This letter – addressed to the people of Sydney – contains an invitation. As a collection of reflections and thoughts it relates to four core ideas. (1) Urban undergrounds like tunnels, drains, and caverns, are vibrant and nourishing places. They are ecosystems and they are habitats. Undergrounds also present generous opportunities to consider parts of their city that are often made out-of-bounds. The cultural richness of the subterranean city can evoke a profound kind of connection for a city’s people. (2) I affirm that people can connect more meaningfully to a city by engaging in processes of listening to their city. More specifically, I refer to the practice of ‘deep listening’ to undergrounds. (3) Enacting this sonic connection can be mediated by planning that responds to the ‘cry for the right to the city’. (4) The infrastructures that thread into and amongst undergrounds often provide opportunities for nonhuman life to thrive and is so doing necessitate responsibility for humans to care for these infrastructures as kin especially when they are damaged by pollution or degradation. Water flows underneath cities. It flows through gutters into drains, pipes, and canals. It flows, often unseen, and even more often with voices unheard. This letter prompts stillness and reflection of these voices.

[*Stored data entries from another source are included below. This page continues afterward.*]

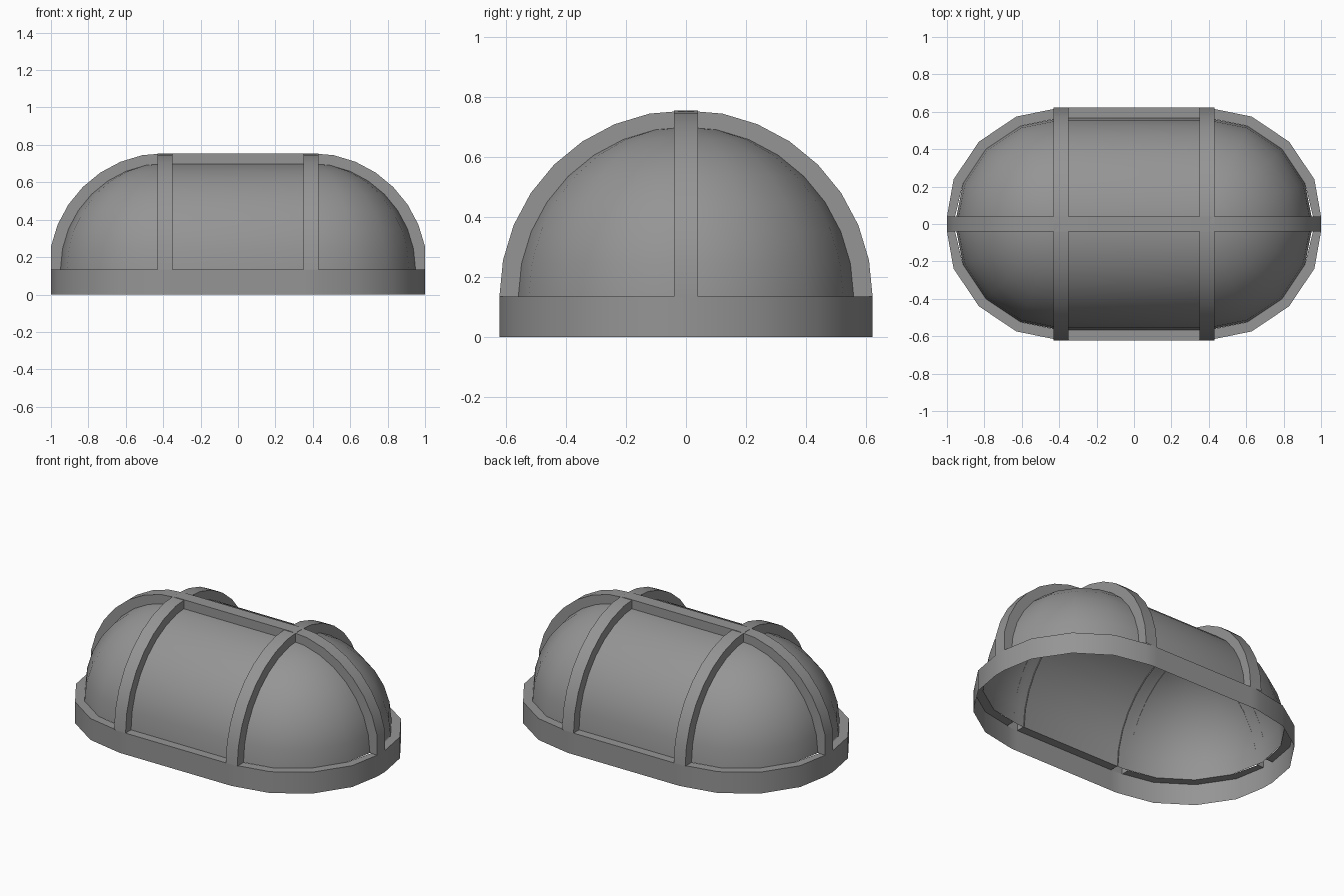
import bpy, bmesh
from math import sin, cos, pi

cube = bpy.data.objects.get("Cube")
if cube:
    bpy.data.objects.remove(cube, do_unlink=True)

CX = 0.39       # centre of each rounded end
R_OUT = 0.622   # radius of frame
R_IN = 0.567    # radius of glass
HW = 0.04       # half width of a rib
BASE = 0.135    # height of rim

grey = bpy.data.materials.new("Mid Grey")
grey.use_nodes = True
grey.diffuse_color = (0.3, 0.3, 0.3, 1)
grey.node_tree.nodes["Principled BSDF"].inputs["Base Color"].default_value = (0.3, 0.3, 0.3, 1)


def finish(name, bm, inside):
    """Turn a sheet into an object whose faces point away from its core."""
    bmesh.ops.remove_doubles(bm, verts=bm.verts, dist=1e-5)
    bmesh.ops.recalc_face_normals(bm, faces=bm.faces)
    face = max(bm.faces, key=lambda f: f.calc_area())
    if face.normal.dot(face.calc_center_median() - inside) < 0:
        bmesh.ops.reverse_faces(bm, faces=bm.faces)
    mesh = bpy.data.meshes.new(name)
    bm.to_mesh(mesh)
    bm.free()
    mesh.materials.append(grey)
    obj = bpy.data.objects.new(name, mesh)
    bpy.context.collection.objects.link(obj)
    bpy.ops.object.select_all(action='DESELECT')
    obj.select_set(True)
    bpy.context.view_layer.objects.active = obj
    bpy.ops.object.shade_smooth_by_angle(angle=pi / 6)
    return obj


def strip(bm, a, b, skip=lambda p, q: False):
    """Quads between two point rows."""
    for i in range(len(a) - 1):
        if not skip(a[i], a[i + 1]):
            bm.faces.new([bm.verts.new(p) for p in (a[i], a[i + 1], b[i + 1], b[i])])


def core(bm):
    from mathutils import Vector
    return Vector((0, 0, 0))


# Rim: thin outer wall with an inward lip, open where the hollow ribs stand
def outline(r, z):
    quarter = [(min(CX + r, 1.0), HW)]
    quarter += [(CX + r * cos(i * pi / 8), r * sin(i * pi / 8)) for i in (1, 2, 3)]
    quarter += [(CX + HW, r * 0.988), (CX, r), (CX - HW, r)]
    half = quarter + [(-x, y) for x, y in reversed(quarter)]
    loop = half + [(x, -y) for x, y in reversed(half)]
    return [(x, y, z) for x, y in loop + loop[:1]]


def under_rib(p, q):
    mx, my = abs(p[0] + q[0]) / 2, abs(p[1] + q[1]) / 2
    return my < 0.01 or abs(mx - CX) < HW


bm = bmesh.new()
top = outline(R_OUT, BASE)
strip(bm, outline(R_OUT, 0), top)
strip(bm, top, outline(R_IN, BASE), under_rib)
finish("rim", bm, core(bm))


# Ribs: hollow channels following an arch
def arch(r, half_span, limit):
    right = [(min(half_span + r * cos(i * pi / 16), limit),
              min(BASE + r * sin(i * pi / 16), 0.755)) for i in range(9)]
    return right + [(-u, z) for u, z in reversed(right)]


def rib(name, half_span, place):
    outer = arch(R_OUT, half_span, 1.0 if half_span else R_OUT)
    inner = arch(R_IN - 0.008, half_span, 1.0)
    if not half_span:
        outer.pop(9)
        inner.pop(9)
    bm = bmesh.new()
    rows = [[place(u, w, z) for u, z in line]
            for line, w in ((inner, -HW), (outer, -HW), (outer, HW), (inner, HW))]
    for a, b in zip(rows, rows[1:]):
        strip(bm, a, b)
    finish(name, bm, core(bm))


rib("long_rib", CX, lambda u, w, z: (u, w, z))
for side, x in (("left", CX), ("right", -CX)):
    rib(side + "_cross_rib", 0, lambda u, w, z, x=x: (x + w, u, z))

# Glass cover: half cylinder closed by two quarter spheres
bm = bmesh.new()
rows = []
for lat in range(9):
    ring_r, z = R_IN * cos(lat * pi / 16), BASE + R_IN * sin(lat * pi / 16)
    end = [(CX + ring_r * cos(k * pi / 8), ring_r * sin(k * pi / 8), z) for k in range(-4, 5)]
    loop = end + [(-x, -y, z) for x, y, z in end]
    rows.append(loop + loop[:1])
for a, b in zip(rows, rows[1:]):
    strip(bm, a, b)
bmesh.ops.remove_doubles(bm, verts=bm.verts, dist=1e-5)
bmesh.ops.dissolve_degenerate(bm, edges=bm.edges, dist=1e-5)
finish("glass_cover", bm, core(bm))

Author Biography

Taylor Coyne, University of New South Wales

I am a Human Geographer, PhD candidate, Sessional Lecturer and Tutor in the Environment and Society Group at the University of New South Wales, Sydney Australia. Drawing on urban political ecology and environmental history my work seeks to understand how waters are known, placed and heard. Through my work, I explore the relationships between water, sound, urban design, knowledges, and justice across metropolitan Sydney. I have a strong focus on urban water and so am interested in flooding in cities, in particular those that have emerged through settler-colonial projects. I see my work at being at the intersection of urban geography, environmental history, urban design and settler-colonial studies. Across all of these is the enduring presence of water.